That $599 non-subsidized price still sounds silly -- and $299 with a 2-year $60 monthly contract seems almost more extreme -- but there's no denying that the Booklet 3G
is a truly premium netbook. It's light, strong and very elegant, with an aluminum chassis, wonderful keyboard and spacious two-finger-scroll touchpad. Unfortunately, those netbook innards deliver about what you'd expect in the performance arena (almost too slow for web browsing), and NY's AT&T
coverage certainly doesn't serve the laptop well (as demonstrated on video after the break). There's also the small matter of the screen: it has a pretty weak viewing angle, particularly from above, and overall just seems a little dim. Nokia's software approach isn't too revolutionary, since the Social Hub -- which offers threaded text messaging over 3G -- is the only exclusive app on the computer, and the Ovi Maps-branded GPS software is still in the works. Overall, the appeal is probably going to be strongest with dyed-in-the-wool Nokia fans and people with a bit of extra cash to burn, but this is an obviously elegant product that doesn't do any sort of disservice to its phone heritage.
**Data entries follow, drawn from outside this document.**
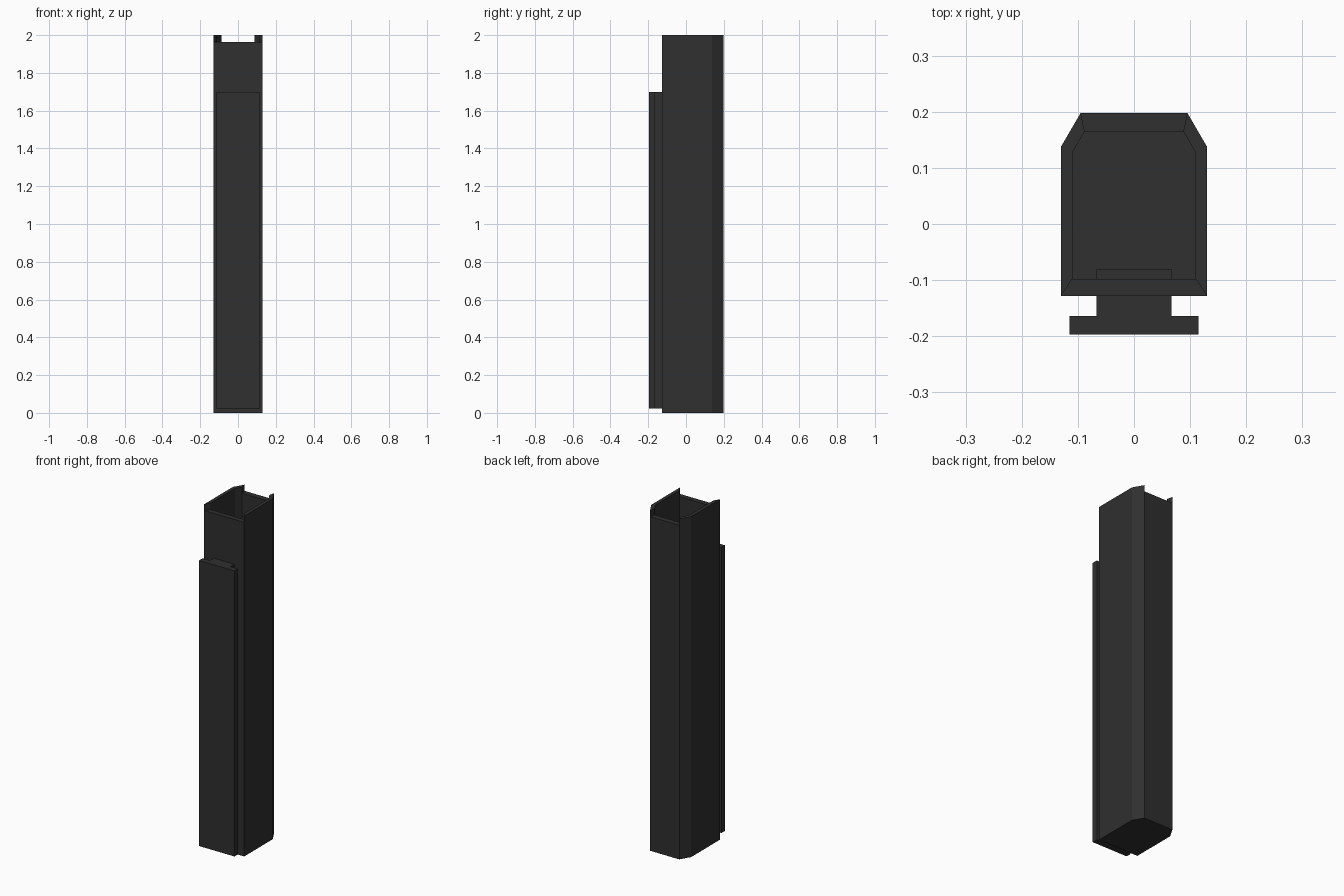
import bpy, bmesh

if "Cube" in bpy.data.objects:
    bpy.data.objects.remove(bpy.data.objects["Cube"])

HEIGHT, LOW_RIM, FLOOR = 2.0, 1.963, 0.02
RAIL_BOTTOM, RAIL_TOP = 0.022, 1.70

dark = bpy.data.materials.new("dark_grey")
dark.diffuse_color = (0.029, 0.029, 0.029, 1)
dark.use_nodes = True
dark.node_tree.nodes["Principled BSDF"].inputs["Base Color"].default_value = dark.diffuse_color


def mirrored(half):
    """Close a right-hand half profile (front to back) into a full loop."""
    return half + [(-x, y) for x, y in reversed(half)]


def ring(bm, profile, z):
    return [bm.verts.new((x, y, z)) for x, y in profile]


def bridge(bm, a, b):
    """Quads between two equal loops."""
    n = len(a)
    return [bm.faces.new((a[i], a[(i + 1) % n], b[(i + 1) % n], b[i])) for i in range(n)]


def finish(bm, name):
    bmesh.ops.recalc_face_normals(bm, faces=bm.faces[:])
    mesh = bpy.data.meshes.new(name)
    bm.to_mesh(mesh)
    bm.free()
    mesh.materials.append(dark)
    obj = bpy.data.objects.new(name, mesh)
    bpy.context.collection.objects.link(obj)
    return obj


# Hollow body with chamfered back corners
outer = mirrored([(0.13, -0.128), (0.13, 0.138), (0.095, 0.198)])
inner = mirrored([(0.11, -0.098), (0.11, 0.127), (0.088, 0.165)])
bm = bmesh.new()
base = ring(bm, outer, 0)
outer_rim = ring(bm, outer, LOW_RIM)
inner_rim = ring(bm, inner, LOW_RIM)
well = ring(bm, inner, FLOOR)
bm.faces.new(base)
bridge(bm, base, outer_rim)
rim = bridge(bm, outer_rim, inner_rim)
bridge(bm, inner_rim, well)
bm.faces.new(well)

# Side walls and chamfers rise above the front and back walls
for pair in ((rim[0], rim[1]), (rim[3], rim[4])):
    raised = bmesh.ops.extrude_face_region(bm, geom=list(pair))["geom"]
    verts = [g for g in raised if isinstance(g, bmesh.types.BMVert)]
    bmesh.ops.translate(bm, verts=verts, vec=(0, 0, HEIGHT - LOW_RIM))
    bmesh.ops.delete(bm, geom=[f for f in pair if f.is_valid], context='FACES_ONLY')
finish(bm, "hollow_body")

# T-shaped rail whose stem passes through the front wall
tee = mirrored([(0.115, -0.197), (0.115, -0.164), (0.067, -0.164), (0.067, -0.08)])
bm = bmesh.new()
bottom, top = ring(bm, tee, RAIL_BOTTOM), ring(bm, tee, RAIL_TOP)
bm.faces.new(bottom)
bm.faces.new(top)
bridge(bm, bottom, top)
finish(bm, "front_rail")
Nokia just clarified to us that the demo units at this event were actually from the UK, and therefore don't have US 3G -- which would certainly explain some of the speed issues.
Nokia Booklet 3G hands-on